I did think it was weakness in the core to be honest (hence why I have introduced them to begin with) but I’d like to clarify that they’re not hurting, I can just feel the muscles in my back working hard too.

Assuming this is still bad, can you think of an alternative exercise that works the same muscles with the same mechanics but isn’t quite as advanced?

Thanks again


#4

Ah ok, well if there’s no pain then there’s no massive problem in my opinion. Your core is like a box and the lower back is an important part of that box, so it’ll get worked every time you’re bracing your spine. I think if you are feeling them more in your back than in your abs then you have a problem.

In terms of regression, you can do rollouts on bigger things.
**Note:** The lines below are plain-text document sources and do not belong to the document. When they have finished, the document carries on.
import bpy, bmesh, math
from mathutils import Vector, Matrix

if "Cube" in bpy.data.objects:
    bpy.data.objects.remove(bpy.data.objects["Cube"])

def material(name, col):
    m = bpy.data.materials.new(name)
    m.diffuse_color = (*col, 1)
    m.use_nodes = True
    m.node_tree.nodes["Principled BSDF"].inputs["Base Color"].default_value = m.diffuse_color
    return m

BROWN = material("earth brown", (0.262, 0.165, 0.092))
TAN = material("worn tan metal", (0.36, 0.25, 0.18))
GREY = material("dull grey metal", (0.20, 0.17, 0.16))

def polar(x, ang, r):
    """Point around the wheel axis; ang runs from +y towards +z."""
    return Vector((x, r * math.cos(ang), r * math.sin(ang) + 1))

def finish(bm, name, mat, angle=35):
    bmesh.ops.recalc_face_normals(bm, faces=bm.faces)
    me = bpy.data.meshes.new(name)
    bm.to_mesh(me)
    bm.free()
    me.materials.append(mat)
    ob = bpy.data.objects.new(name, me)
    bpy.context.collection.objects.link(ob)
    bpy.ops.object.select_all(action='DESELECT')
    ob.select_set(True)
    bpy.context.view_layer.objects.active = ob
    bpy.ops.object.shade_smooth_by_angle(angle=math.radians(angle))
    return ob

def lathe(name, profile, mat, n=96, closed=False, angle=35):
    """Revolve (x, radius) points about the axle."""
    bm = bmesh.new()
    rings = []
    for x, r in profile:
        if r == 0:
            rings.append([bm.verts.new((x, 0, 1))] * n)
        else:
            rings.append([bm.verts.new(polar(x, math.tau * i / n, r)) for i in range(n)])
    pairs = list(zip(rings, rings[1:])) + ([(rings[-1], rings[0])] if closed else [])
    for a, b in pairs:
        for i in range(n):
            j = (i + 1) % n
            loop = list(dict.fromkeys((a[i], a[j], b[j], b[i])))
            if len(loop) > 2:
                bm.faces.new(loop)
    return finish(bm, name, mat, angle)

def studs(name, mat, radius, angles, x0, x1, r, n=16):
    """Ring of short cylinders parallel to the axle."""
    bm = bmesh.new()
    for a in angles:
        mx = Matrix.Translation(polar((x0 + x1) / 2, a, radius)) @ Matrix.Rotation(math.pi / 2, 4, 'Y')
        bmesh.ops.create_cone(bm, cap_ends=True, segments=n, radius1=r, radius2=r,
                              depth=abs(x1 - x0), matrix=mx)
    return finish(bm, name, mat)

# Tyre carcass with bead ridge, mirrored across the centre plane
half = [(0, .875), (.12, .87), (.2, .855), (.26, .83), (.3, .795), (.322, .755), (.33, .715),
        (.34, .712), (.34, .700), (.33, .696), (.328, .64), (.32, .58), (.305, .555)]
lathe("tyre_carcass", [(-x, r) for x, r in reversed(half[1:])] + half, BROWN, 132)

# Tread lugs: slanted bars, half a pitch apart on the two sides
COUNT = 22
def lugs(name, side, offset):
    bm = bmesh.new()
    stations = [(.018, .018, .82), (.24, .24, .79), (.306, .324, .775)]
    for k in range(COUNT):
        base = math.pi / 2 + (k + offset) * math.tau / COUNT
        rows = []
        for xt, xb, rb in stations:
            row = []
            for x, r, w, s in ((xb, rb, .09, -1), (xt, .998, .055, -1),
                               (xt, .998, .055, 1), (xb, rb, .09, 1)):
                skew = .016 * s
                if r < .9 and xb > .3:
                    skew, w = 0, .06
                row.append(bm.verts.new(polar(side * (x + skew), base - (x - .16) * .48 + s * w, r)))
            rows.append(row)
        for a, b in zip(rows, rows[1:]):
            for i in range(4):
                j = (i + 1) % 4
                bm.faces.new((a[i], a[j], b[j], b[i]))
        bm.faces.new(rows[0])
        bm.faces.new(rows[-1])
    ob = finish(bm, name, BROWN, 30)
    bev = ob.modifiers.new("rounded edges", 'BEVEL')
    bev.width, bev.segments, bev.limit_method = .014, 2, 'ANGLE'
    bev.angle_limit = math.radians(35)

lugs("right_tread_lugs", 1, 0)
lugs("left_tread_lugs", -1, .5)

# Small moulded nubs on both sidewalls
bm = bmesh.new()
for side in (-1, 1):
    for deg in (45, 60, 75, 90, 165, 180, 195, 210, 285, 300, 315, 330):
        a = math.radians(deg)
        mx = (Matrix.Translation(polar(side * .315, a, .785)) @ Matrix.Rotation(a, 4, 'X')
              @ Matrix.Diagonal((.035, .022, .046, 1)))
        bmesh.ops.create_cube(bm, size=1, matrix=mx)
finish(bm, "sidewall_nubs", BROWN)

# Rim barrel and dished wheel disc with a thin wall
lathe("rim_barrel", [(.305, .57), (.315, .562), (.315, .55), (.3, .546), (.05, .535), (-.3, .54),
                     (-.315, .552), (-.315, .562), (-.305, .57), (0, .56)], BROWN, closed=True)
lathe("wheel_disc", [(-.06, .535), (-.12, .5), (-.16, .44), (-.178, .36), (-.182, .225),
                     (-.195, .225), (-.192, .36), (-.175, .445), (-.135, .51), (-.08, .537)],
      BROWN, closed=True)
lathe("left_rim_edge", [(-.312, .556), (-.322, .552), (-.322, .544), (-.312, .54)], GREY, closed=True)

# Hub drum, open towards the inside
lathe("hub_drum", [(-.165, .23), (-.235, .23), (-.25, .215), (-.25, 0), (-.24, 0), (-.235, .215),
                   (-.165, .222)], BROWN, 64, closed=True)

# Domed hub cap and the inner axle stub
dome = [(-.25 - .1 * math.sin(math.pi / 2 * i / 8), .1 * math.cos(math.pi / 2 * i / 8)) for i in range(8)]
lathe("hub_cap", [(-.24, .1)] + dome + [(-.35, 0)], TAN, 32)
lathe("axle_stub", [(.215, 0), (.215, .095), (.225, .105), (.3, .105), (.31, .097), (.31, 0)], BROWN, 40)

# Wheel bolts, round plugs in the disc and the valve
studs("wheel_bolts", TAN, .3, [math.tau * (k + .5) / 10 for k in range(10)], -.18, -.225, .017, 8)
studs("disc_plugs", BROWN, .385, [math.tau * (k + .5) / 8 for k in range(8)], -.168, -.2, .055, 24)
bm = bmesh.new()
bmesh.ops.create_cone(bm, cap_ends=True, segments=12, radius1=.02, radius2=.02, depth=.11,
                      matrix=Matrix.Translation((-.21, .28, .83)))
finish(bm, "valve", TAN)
A swiss ball is a good start, then from the you can move to doing them standing, then try a medicine ball, then the roller. There’s probably other intermediate steps you could take but that’s the first ones that spring to my tiny mind.

Swiss ball jacknives are a good anti-extension/hip flexion with a neutral spine exercise that I think are underrated.


#5

Thanks. I will look into it and also wait to see if anybody pops up with other suggestions/advice. Much appreciated.


#6

How do you progress to a full rollout?


#7

never done it, nor coached anyone to do it, mate. If I was to give it a go I’d get super good at sets of rollouts on my knees (like 20 reps).

Next step’d be kneeling on an aerobics step or something. This is as far as I’ve gotten in the past.

The problem then is the jump from kneeling to standing is fucking huge in terms of difficulty, even with the step of using the, well, step. I was never patient enough with it and have always given up at this point.

How I think I’d approach it though were I to give it another try would be some sort of ROM progression, gradually letting the reps get deeper as you get stronger. I know some people do this using a wall to stop the roller getting out too far. I dunno; seems like a recipe just to go slamming roller-first into the wall, but having never tried it I can’t really comment on it.

So, for what it’s worth, that’s what I’d do.

Someone like @Chris_Colucci would probably be able to coach it better than I.


#8

Way I went from doing them with about 30 cm of motion and then falling over to now doing them for 4 x 10 like nose to floor was rom progression as Yogi said. Start a set distance from a wall that’s comfortable and then pause at wall then back. Increase rom from the wall until you can do it without going into a wall and just stop and reverse motion yourself. Takes a lot of time.


#9

Thanks @Yogi1 and @hugh_gilly. This was really helpful👌


#10

FWIW, ROM progression pretty much is the standard. You can also stick with the on-the-knees rollouts and use hand walkouts and/or fallouts as “assistance” work to build strength in that “arms out/overhead” fully extended position.

You can also play with foot width for the standing ab wheel. A wider stance (think sumo dead-ish) will be less challenging than standing at military attention with your heels touching.


#11

Ab work definitely doesn’t need to be advanced or complicated to be effective. Pallof presses and/or iso-holds and all sorts of plank variations can work well for general “core” work.

Stir-the-pots might work well as an ab wheel substitute, since it has some dynamic movement along with the stability demands.


#12

I could them at 200lb . I found 1 arm presses ups and their variations had a lot of carryover. That and I would say swings not sure way but there is something about stabilising a swinging load. I used to a lot of barbell/dumbbell one snatches and cleans too. I think just being all round strong and lean in the big lifts would probably allow you to do it.